The years have flown by, but the thought of my first visit to Cyrus Dhabhar’s house, in the Parsi Colony of Mumbai’s Dadar neighbourhood, still reminds me of two things — the delectable dhansak and caramel rice cooked by his mother, and the sight of a scale model car collection like nothing I’d ever seen before. His expansive living room comprised two big showcases that were home to some of the most amazing automotive replicas, and he kept enthralling all his dinner guests by springing more of these out from his bedroom.
Today, my former colleague’s collection has easily crossed four figures, with some new shipments expected in the coming weeks as well. But the petrolhead has matured as a collector, with time. “It’s not only about the numbers for me anymore. I’d buy everything whenever I had the money previously, but now I’m more mindful with my choices. I’m even selling some of them these days, within the scale model collectors’ community,” he says.
Scale model collecting has its own set of nuances. My Bawa friend tells me that the 1:64 scale Hot Wheels miniatures are the most popular ones in the world, mostly because they are available for as little as Rs 100. For connoisseurs, though, the 1:43 is the preferred choice in the West, while collectors in India have a liking for the 1:18 size. Being the most hobby-oriented market for the discerning collector, with its after-market support kits, Japan is fond of the 1:24 scale. The 1:12, however, remains the most premium of them all, with only a limited number of models available globally, and at prices not everyone can afford.
This obsession with cars and models began at a fairly early age for Dhabhar, when his grandmother gave him a red Toyota Celica GT-Four. “The first noteworthy car I got was five years later.

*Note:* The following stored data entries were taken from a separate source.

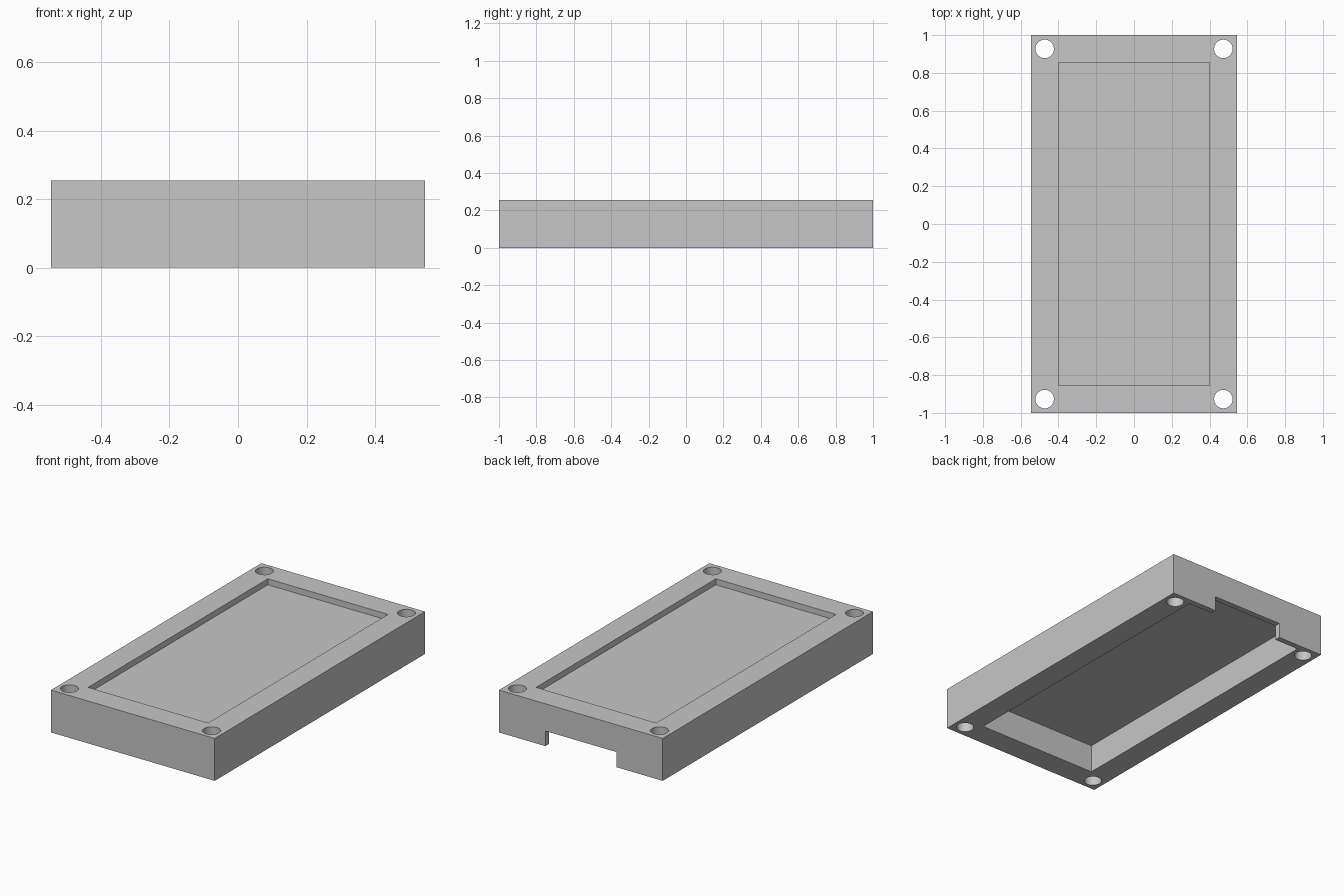
import bpy

cube = bpy.data.objects.get("Cube")
if cube:
    bpy.data.objects.remove(cube, do_unlink=True)

WIDTH, LENGTH, HEIGHT = 1.09, 2.0, 0.255

grey = bpy.data.materials.new("light_grey")
grey.use_nodes = True
colour = (0.57, 0.57, 0.57, 1)
grey.diffuse_color = colour
grey.node_tree.nodes["Principled BSDF"].inputs["Base Color"].default_value = colour


def box(name, x, y, z):
    """Box spanning the given (min, max) ranges."""
    spans = (x, y, z)
    bpy.ops.mesh.primitive_cube_add(size=1, location=[(a + b) / 2 for a, b in spans])
    obj = bpy.context.object
    obj.name = name
    obj.scale = [b - a for a, b in spans]
    bpy.ops.object.transform_apply(location=True, rotation=False, scale=True)
    obj.data.materials.append(grey)
    return obj


def cut(target, cutter):
    """Subtract the cutter from the target and discard it."""
    cutter.hide_render = True
    mod = target.modifiers.new(cutter.name, 'BOOLEAN')
    mod.operation = 'DIFFERENCE'
    mod.solver = 'EXACT'
    mod.object = cutter
    bpy.ops.object.select_all(action='DESELECT')
    bpy.context.view_layer.objects.active = target
    target.select_set(True)
    bpy.ops.object.modifier_apply(modifier=mod.name)
    bpy.data.objects.remove(cutter, do_unlink=True)


# Rectangular cover body
cover = box("cover", (-WIDTH / 2, WIDTH / 2), (-LENGTH / 2, LENGTH / 2), (0, HEIGHT))

# Shallow recess in the top
cut(cover, box("top_recess", (-0.4, 0.4), (-0.855, 0.855), (HEIGHT - 0.036, HEIGHT + 0.1)))

# Deep pocket underneath, leaving a thin wall at the back
cut(cover, box("bottom_pocket", (-0.4, 0.4), (-0.853, 0.965), (-0.1, 0.17)))

# Notch through the thin back wall
cut(cover, box("back_notch", (-0.237, 0.237), (0.9, 1.1), (-0.1, 0.091)))

# Screw holes in the four corners
for sx in (-1, 1):
    for sy in (-1, 1):
        bpy.ops.mesh.primitive_cylinder_add(
            vertices=48, radius=0.049, depth=1, location=(sx * 0.473, sy * 0.927, 0.1))
        hole = bpy.context.object
        hole.name = "screw_hole"
        hole.data.materials.append(grey)
        cut(cover, hole)

bpy.ops.object.select_all(action='DESELECT')
cover.select_set(True)
bpy.context.view_layer.objects.active = cover
bpy.ops.object.shade_smooth_by_angle()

It was a diecast metal 1:18 Ferrari Testarossa that was shipped from Hyderabad. But the actual collection started around 10 years ago, and it grew during my time studying in London. Within the space of 12 months, I’d collected a total of 110 cars, most of which were 1:18s. With some phenomenal models available for £3-5, the flea markets there are a paradise for people like me.”
While the idea of owning this veritable florilegium of cars might sound fascinating, Dhabhar cautions that it doesn’t come easy. “Once, I was flying in from London with almost a dozen models for my drawing room collection in India, and I got stopped by the customs officials at the Mumbai airport. All my luggage was emptied out and the cars were put out on a slab, for everyone to see. But it was all within the regulated norms, and I ultimately convinced them to let me go. The entire process took around eight hours, and out of all the people that had come to receive me, only my parents and girlfriend managed to wait outside the airport till the end of it,” he laughed.
Based out of Delhi now, Dhabhar buys most of his cars from a store called Automania in Mumbai, alongside a handful of them on every automotive trip to Europe. He is also fond of CK Model Cars in Germany, just like many others of his ilk in the country. The most prized possessions in his collection are his Ferraris (the 612, the 599 and the 360 Spyder made by the Japanese company Versus, which got swept away by the 2011 tsunami), all bought online. With the after-market modifications, these cars are worth between $1500 and $2000, according to him.
Ask him about how much this hobby means to him, and he gets more romantic than he does while devouring the seekh kebabs from our favourite eatery in Byculla, Sarvi. “It’s been an extremely integral part of growing up. You can’t afford to buy real cars, but you can at least save up to buy these ones,” he said, and added, “I used to dissect these models just to figure out how the steering or the wheels worked. So as an automobile journalist, it has worked both ways. I know my cars, that’s why I take so much interest in models, and also because I’ve grown up with these models, it has helped me understand the cars better.”
Despite the increasing cost of these cars, which inflate from anywhere between two to five times, and the maintenance required (mostly dusting, using special brushes and microfiber cloth) being ‘a pain in the ass,’ Dhabhar still believes that everyone needs a hobby, if nothing than to marvel at the sheer craftsmanship involved in making some of these models. And to make things even better, he’s finally set to tie the knot with someone who also loves his hobby. “I’m going to get two lovely new cars from my fiancé,” he signed off, with the excitement of a scale-model collector who knows he’s reached Boss level.